= About this task =
Please retype every entry as written, and keep the pictures out.
......
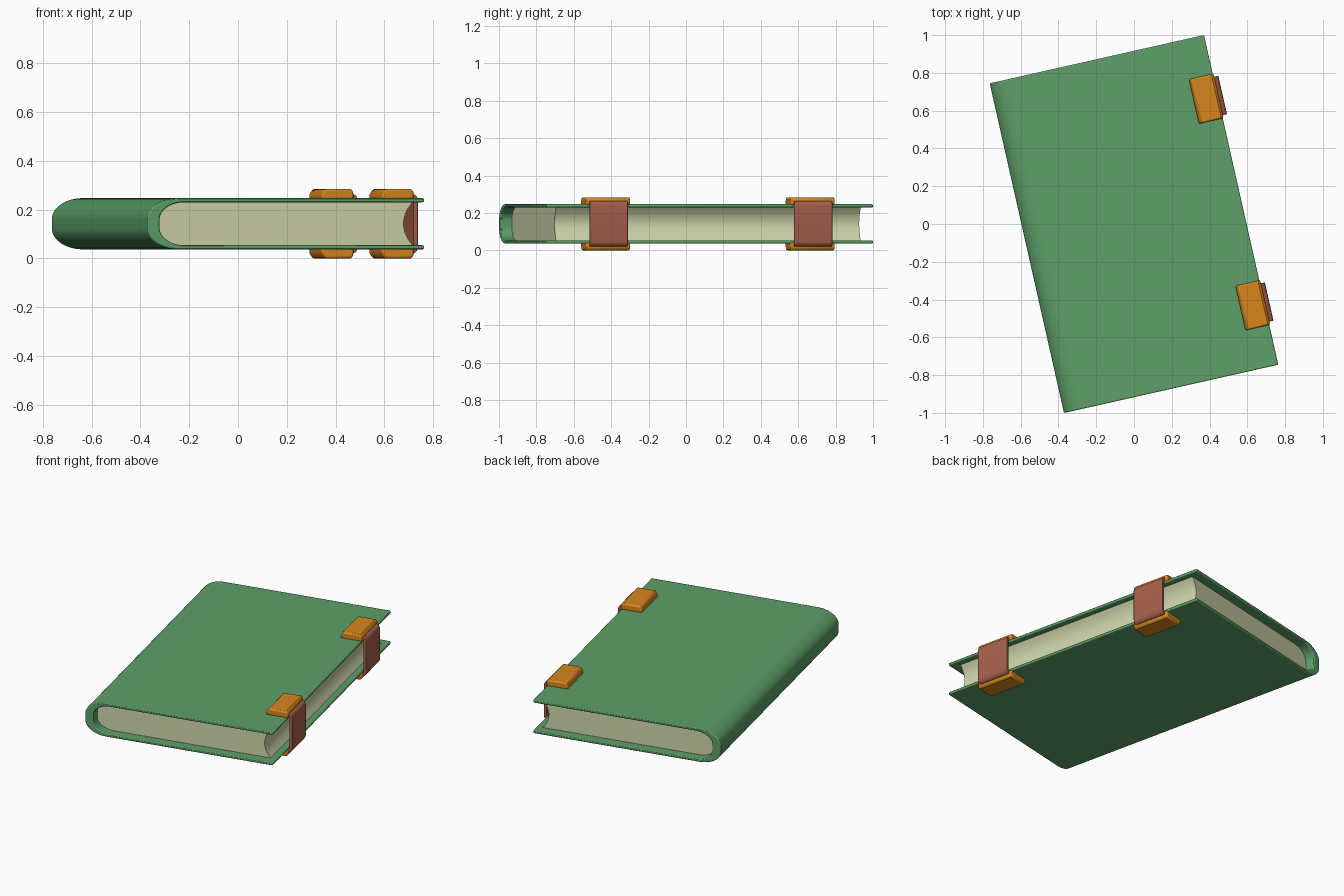
import bpy, bmesh, math

if "Cube" in bpy.data.objects:
    bpy.data.objects.remove(bpy.data.objects["Cube"])

ANGLE = math.radians(12.7)   # the book lies turned on the ground
ZC = 0.142                   # mid height of the book


def material(name, rgb):
    m = bpy.data.materials.new(name)
    m.diffuse_color = (*rgb, 1)
    m.use_nodes = True
    m.node_tree.nodes["Principled BSDF"].inputs["Base Color"].default_value = m.diffuse_color
    return m


GREEN = material("cover_green", (0.11, 0.35, 0.14))
PAPER = material("paper", (0.62, 0.66, 0.40))
LEATHER = material("strap_red", (0.38, 0.115, 0.07))
BRASS = material("clasp_orange", (0.68, 0.24, 0.012))


def finish(bm, name, mat, bevel):
    bmesh.ops.recalc_face_normals(bm, faces=bm.faces)
    me = bpy.data.meshes.new(name)
    bm.to_mesh(me)
    bm.free()
    me.materials.append(mat)
    ob = bpy.data.objects.new(name, me)
    bpy.context.collection.objects.link(ob)
    ob.location.z = ZC
    ob.rotation_euler.z = ANGLE
    if bevel:
        mod = ob.modifiers.new("soft_edges", 'BEVEL')
        mod.width = bevel
        mod.segments = 2
        mod.limit_method = 'ANGLE'
        mod.angle_limit = math.radians(40)
        mod.use_clamp_overlap = False
    bpy.ops.object.select_all(action='DESELECT')
    ob.select_set(True)
    bpy.context.view_layer.objects.active = ob
    bpy.ops.object.shade_smooth_by_angle(angle=math.radians(35))
    return ob


def extrude_y(bm, faces, y0, y1):
    """Extrude x-z faces lying at y0 along y to y1."""
    geo = bmesh.ops.extrude_face_region(bm, geom=faces, use_keep_orig=True)["geom"]
    verts = [g for g in geo if isinstance(g, bmesh.types.BMVert)]
    bmesh.ops.translate(bm, verts=verts, vec=(0, y1 - y0, 0))


def solid(name, mat, profile, y0, y1, bevel=0):
    bm = bmesh.new()
    f = bm.faces.new([bm.verts.new((x, y0, z)) for x, z in profile])
    extrude_y(bm, [f], y0, y1)
    return finish(bm, name, mat, bevel)


def band(name, mat, outer, inner, y0, y1, bevel):
    """Solid strip between two matching profile lines."""
    bm = bmesh.new()
    a = [bm.verts.new((x, y0, z)) for x, z in outer]
    b = [bm.verts.new((x, y0, z)) for x, z in inner]
    faces = [bm.faces.new((a[i], a[i + 1], b[i + 1], b[i])) for i in range(len(a) - 1)]
    extrude_y(bm, faces, y0, y1)
    return finish(bm, name, mat, bevel)


def c_shape(x_end, x_back, half, rx, rz, n=12):
    """C profile from the top open end round the back to the bottom end."""
    s = 1 if x_back > x_end else -1
    arc = []
    for i in range(n + 1):
        t = math.pi / 2 * i / n
        arc.append((x_back - s * rx * (1 - math.sin(t)), half - rz * (1 - math.cos(t))))
    top = [(x_end, half)] + arc
    return top + [(x, -z) for x, z in reversed(top)]


# Cover: two boards joined by a rounded spine
band("cover", GREEN,
     c_shape(0.5815, -0.5815, 0.105, 0.13, 0.085),
     c_shape(0.5815, -0.530, 0.088, 0.105, 0.072),
     -0.8945, 0.8945, 0.006)

# Page block: rounded at the spine, hollow fore edge
pages = c_shape(0.545, -0.529, 0.0885, 0.105, 0.072)
n = 10
for i in range(1, n):
    u = -1 + 2 * i / n
    pages.append((0.507 + 0.038 * u * u, 0.0885 * u))
solid("pages", PAPER, pages, -0.835, 0.835)

# Straps and clasps near both ends of the fore edge
clasp = [(0.452, 0.100), (0.452, 0.120), (0.466, 0.142),
         (0.574, 0.142), (0.586, 0.132), (0.586, 0.100)]
for end, yc in (("front", -0.558), ("back", 0.563)):
    band(end + "_strap", LEATHER,
         c_shape(0.50, 0.608, 0.123, 0.028, 0.028, 6),
         c_shape(0.50, 0.588, 0.104, 0.012, 0.012, 6),
         yc - 0.104, yc + 0.104, 0.004)
    for side, s in (("upper", 1), ("lower", -1)):
        solid(f"{end}_{side}_clasp", BRASS, [(x, s * z) for x, z in clasp],
              yc - 0.121, yc + 0.121, 0.008)
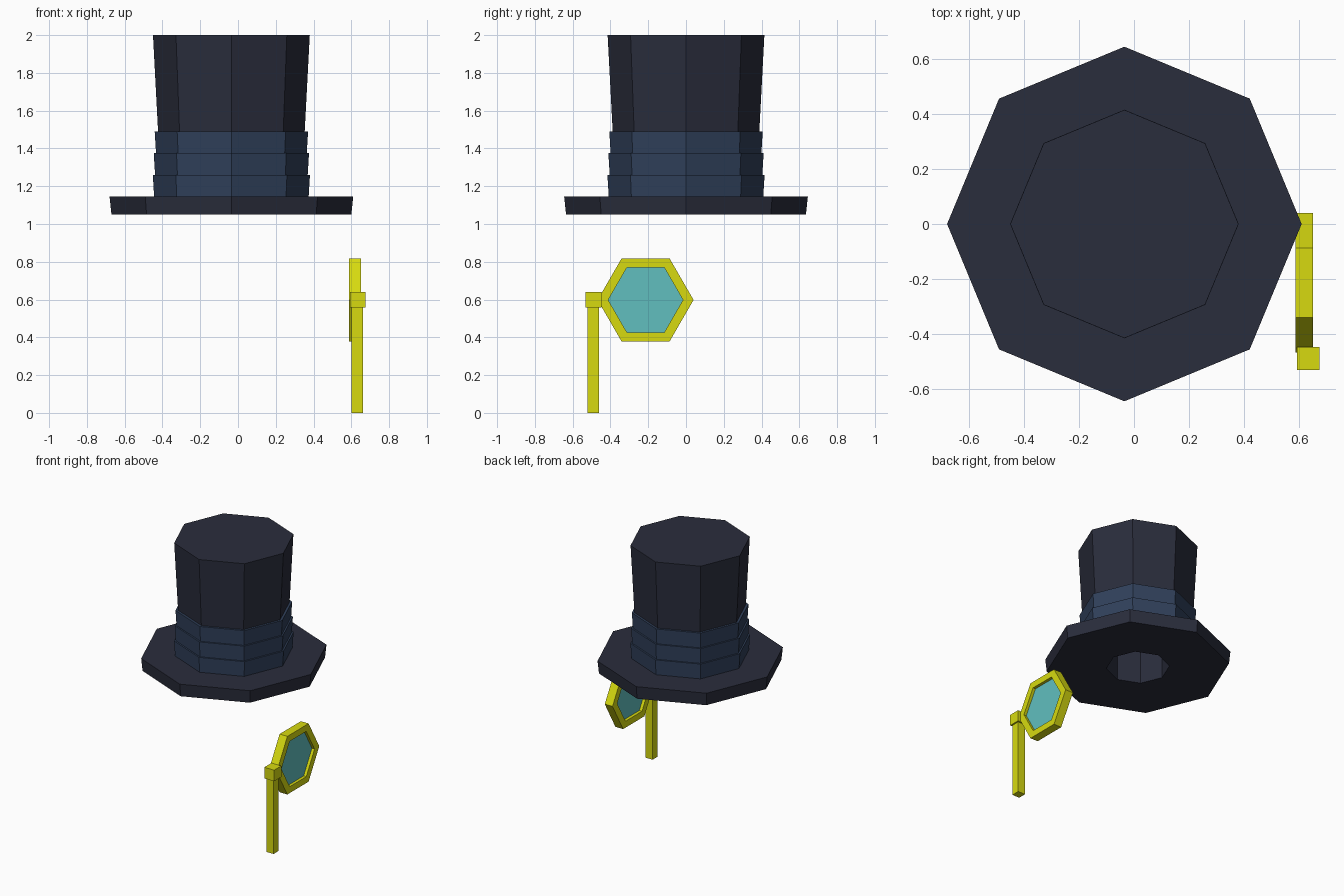
import bpy, bmesh, math
from mathutils import Matrix, Vector

if "Cube" in bpy.data.objects:
    bpy.data.objects.remove(bpy.data.objects["Cube"])


def material(name, color):
    m = bpy.data.materials.new(name)
    m.diffuse_color = (*color, 1)
    m.use_nodes = True
    m.node_tree.nodes["Principled BSDF"].inputs["Base Color"].default_value = m.diffuse_color
    return m


FELT = material("dark_felt", (0.023, 0.026, 0.045))
BAND = material("blue_band", (0.030, 0.052, 0.105))
GOLD = material("gold", (0.68, 0.70, 0.005))
GLASS = material("teal_glass", (0.12, 0.52, 0.52))


def finish(bm, name, mat, matrix=Matrix()):
    bmesh.ops.recalc_face_normals(bm, faces=bm.faces[:])
    bmesh.ops.transform(bm, matrix=matrix, verts=bm.verts[:])
    mesh = bpy.data.meshes.new(name)
    bm.to_mesh(mesh)
    bm.free()
    mesh.materials.append(mat)
    bpy.context.collection.objects.link(bpy.data.objects.new(name, mesh))


def lathe(name, profile, sides, mat, matrix, closed=False):
    """Spin (radius, height) points; cap both ends or close into a ring."""
    bm = bmesh.new()
    rings = []
    for r, z in profile:
        angles = [2 * math.pi * i / sides for i in range(sides)]
        rings.append([bm.verts.new((r * math.cos(a), r * math.sin(a), z)) for a in angles])
    pairs = list(zip(rings, rings[1:]))
    if closed:
        pairs.append((rings[-1], rings[0]))
    else:
        bm.faces.new(rings[0])
        bm.faces.new(rings[-1])
    for a, b in pairs:
        for i in range(sides):
            j = (i + 1) % sides
            bm.faces.new((a[i], a[j], b[j], b[i]))
    finish(bm, name, mat, matrix)


def box(name, lo, hi, mat):
    lo, hi = Vector(lo), Vector(hi)
    bm = bmesh.new()
    bmesh.ops.create_cube(bm, size=1)
    finish(bm, name, mat, Matrix.Translation((lo + hi) / 2) @ Matrix.Diagonal((*(hi - lo), 1)))


# Hat: head opening, brim and flaring crown in one profile
hat = Matrix.Translation((-0.035, 0, 0))
lathe("hat_body", [(0.22, 1.55), (0.22, 1.05), (0.635, 1.05), (0.645, 1.145),
                   (0.37, 1.145), (0.415, 2.0)], 8, FELT, hat)

# Hat band: three stacked flaring tiers
for i in range(3):
    z0, z1 = 1.145 + 0.115 * i, 1.145 + 0.115 * (i + 1)
    r = 0.409 - 0.005 * i
    lathe(f"hat_band_{i + 1}", [(0.36, z0), (r, z0), (r + 0.007, z1), (0.36, z1)],
          8, BAND, hat, closed=True)

# Eyeglass: hexagonal rim and lens, axis along x, points along y
lens = Matrix(((0, 0, 1, 0), (1, 0, 0, -0.214), (0, 1, 0, 0.598), (0, 0, 0, 1)))
lathe("lens_rim", [(0.198, 0.587), (0.254, 0.587), (0.254, 0.652), (0.198, 0.652)],
      6, GOLD, lens, closed=True)
lathe("lens_glass", [(0.2, 0.61), (0.2, 0.63)], 6, GLASS, lens)

# Hinge block and hanging handle
box("hinge_block", (0.593, -0.532, 0.557), (0.675, -0.447, 0.641), GOLD)
box("handle", (0.602, -0.522, 0), (0.663, -0.46, 0.56), GOLD)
......
= Problem solution =
import bpy, bmesh, math

if "Cube" in bpy.data.objects:
    bpy.data.objects.remove(bpy.data.objects["Cube"])

ANGLE = math.radians(12.7)   # the book lies turned on the ground
ZC = 0.142                   # mid height of the book


def material(name, rgb):
    m = bpy.data.materials.new(name)
    m.diffuse_color = (*rgb, 1)
    m.use_nodes = True
    m.node_tree.nodes["Principled BSDF"].inputs["Base Color"].default_value = m.diffuse_color
    return m


GREEN = material("cover_green", (0.11, 0.35, 0.14))
PAPER = material("paper", (0.62, 0.66, 0.40))
LEATHER = material("strap_red", (0.38, 0.115, 0.07))
BRASS = material("clasp_orange", (0.68, 0.24, 0.012))


def finish(bm, name, mat, bevel):
    bmesh.ops.recalc_face_normals(bm, faces=bm.faces)
    me = bpy.data.meshes.new(name)
    bm.to_mesh(me)
    bm.free()
    me.materials.append(mat)
    ob = bpy.data.objects.new(name, me)
    bpy.context.collection.objects.link(ob)
    ob.location.z = ZC
    ob.rotation_euler.z = ANGLE
    if bevel:
        mod = ob.modifiers.new("soft_edges", 'BEVEL')
        mod.width = bevel
        mod.segments = 2
        mod.limit_method = 'ANGLE'
        mod.angle_limit = math.radians(40)
        mod.use_clamp_overlap = False
    bpy.ops.object.select_all(action='DESELECT')
    ob.select_set(True)
    bpy.context.view_layer.objects.active = ob
    bpy.ops.object.shade_smooth_by_angle(angle=math.radians(35))
    return ob


def extrude_y(bm, faces, y0, y1):
    """Extrude x-z faces lying at y0 along y to y1."""
    geo = bmesh.ops.extrude_face_region(bm, geom=faces, use_keep_orig=True)["geom"]
    verts = [g for g in geo if isinstance(g, bmesh.types.BMVert)]
    bmesh.ops.translate(bm, verts=verts, vec=(0, y1 - y0, 0))


def solid(name, mat, profile, y0, y1, bevel=0):
    bm = bmesh.new()
    f = bm.faces.new([bm.verts.new((x, y0, z)) for x, z in profile])
    extrude_y(bm, [f], y0, y1)
    return finish(bm, name, mat, bevel)


def band(name, mat, outer, inner, y0, y1, bevel):
    """Solid strip between two matching profile lines."""
    bm = bmesh.new()
    a = [bm.verts.new((x, y0, z)) for x, z in outer]
    b = [bm.verts.new((x, y0, z)) for x, z in inner]
    faces = [bm.faces.new((a[i], a[i + 1], b[i + 1], b[i])) for i in range(len(a) - 1)]
    extrude_y(bm, faces, y0, y1)
    return finish(bm, name, mat, bevel)


def c_shape(x_end, x_back, half, rx, rz, n=12):
    """C profile from the top open end round the back to the bottom end."""
    s = 1 if x_back > x_end else -1
    arc = []
    for i in range(n + 1):
        t = math.pi / 2 * i / n
        arc.append((x_back - s * rx * (1 - math.sin(t)), half - rz * (1 - math.cos(t))))
    top = [(x_end, half)] + arc
    return top + [(x, -z) for x, z in reversed(top)]


# Cover: two boards joined by a rounded spine
band("cover", GREEN,
     c_shape(0.5815, -0.5815, 0.105, 0.13, 0.085),
     c_shape(0.5815, -0.530, 0.088, 0.105, 0.072),
     -0.8945, 0.8945, 0.006)

# Page block: rounded at the spine, hollow fore edge
pages = c_shape(0.545, -0.529, 0.0885, 0.105, 0.072)
n = 10
for i in range(1, n):
    u = -1 + 2 * i / n
    pages.append((0.507 + 0.038 * u * u, 0.0885 * u))
solid("pages", PAPER, pages, -0.835, 0.835)

# Straps and clasps near both ends of the fore edge
clasp = [(0.452, 0.100), (0.452, 0.120), (0.466, 0.142),
         (0.574, 0.142), (0.586, 0.132), (0.586, 0.100)]
for end, yc in (("front", -0.558), ("back", 0.563)):
    band(end + "_strap", LEATHER,
         c_shape(0.50, 0.608, 0.123, 0.028, 0.028, 6),
         c_shape(0.50, 0.588, 0.104, 0.012, 0.012, 6),
         yc - 0.104, yc + 0.104, 0.004)
    for side, s in (("upper", 1), ("lower", -1)):
        solid(f"{end}_{side}_clasp", BRASS, [(x, s * z) for x, z in clasp],
              yc - 0.121, yc + 0.121, 0.008)
import bpy, bmesh, math
from mathutils import Matrix, Vector

if "Cube" in bpy.data.objects:
    bpy.data.objects.remove(bpy.data.objects["Cube"])


def material(name, color):
    m = bpy.data.materials.new(name)
    m.diffuse_color = (*color, 1)
    m.use_nodes = True
    m.node_tree.nodes["Principled BSDF"].inputs["Base Color"].default_value = m.diffuse_color
    return m


FELT = material("dark_felt", (0.023, 0.026, 0.045))
BAND = material("blue_band", (0.030, 0.052, 0.105))
GOLD = material("gold", (0.68, 0.70, 0.005))
GLASS = material("teal_glass", (0.12, 0.52, 0.52))


def finish(bm, name, mat, matrix=Matrix()):
    bmesh.ops.recalc_face_normals(bm, faces=bm.faces[:])
    bmesh.ops.transform(bm, matrix=matrix, verts=bm.verts[:])
    mesh = bpy.data.meshes.new(name)
    bm.to_mesh(mesh)
    bm.free()
    mesh.materials.append(mat)
    bpy.context.collection.objects.link(bpy.data.objects.new(name, mesh))


def lathe(name, profile, sides, mat, matrix, closed=False):
    """Spin (radius, height) points; cap both ends or close into a ring."""
    bm = bmesh.new()
    rings = []
    for r, z in profile:
        angles = [2 * math.pi * i / sides for i in range(sides)]
        rings.append([bm.verts.new((r * math.cos(a), r * math.sin(a), z)) for a in angles])
    pairs = list(zip(rings, rings[1:]))
    if closed:
        pairs.append((rings[-1], rings[0]))
    else:
        bm.faces.new(rings[0])
        bm.faces.new(rings[-1])
    for a, b in pairs:
        for i in range(sides):
            j = (i + 1) % sides
            bm.faces.new((a[i], a[j], b[j], b[i]))
    finish(bm, name, mat, matrix)


def box(name, lo, hi, mat):
    lo, hi = Vector(lo), Vector(hi)
    bm = bmesh.new()
    bmesh.ops.create_cube(bm, size=1)
    finish(bm, name, mat, Matrix.Translation((lo + hi) / 2) @ Matrix.Diagonal((*(hi - lo), 1)))


# Hat: head opening, brim and flaring crown in one profile
hat = Matrix.Translation((-0.035, 0, 0))
lathe("hat_body", [(0.22, 1.55), (0.22, 1.05), (0.635, 1.05), (0.645, 1.145),
                   (0.37, 1.145), (0.415, 2.0)], 8, FELT, hat)

# Hat band: three stacked flaring tiers
for i in range(3):
    z0, z1 = 1.145 + 0.115 * i, 1.145 + 0.115 * (i + 1)
    r = 0.409 - 0.005 * i
    lathe(f"hat_band_{i + 1}", [(0.36, z0), (r, z0), (r + 0.007, z1), (0.36, z1)],
          8, BAND, hat, closed=True)

# Eyeglass: hexagonal rim and lens, axis along x, points along y
lens = Matrix(((0, 0, 1, 0), (1, 0, 0, -0.214), (0, 1, 0, 0.598), (0, 0, 0, 1)))
lathe("lens_rim", [(0.198, 0.587), (0.254, 0.587), (0.254, 0.652), (0.198, 0.652)],
      6, GOLD, lens, closed=True)
lathe("lens_glass", [(0.2, 0.61), (0.2, 0.63)], 6, GLASS, lens)

# Hinge block and hanging handle
box("hinge_block", (0.593, -0.532, 0.557), (0.675, -0.447, 0.641), GOLD)
box("handle", (0.602, -0.522, 0), (0.663, -0.46, 0.56), GOLD)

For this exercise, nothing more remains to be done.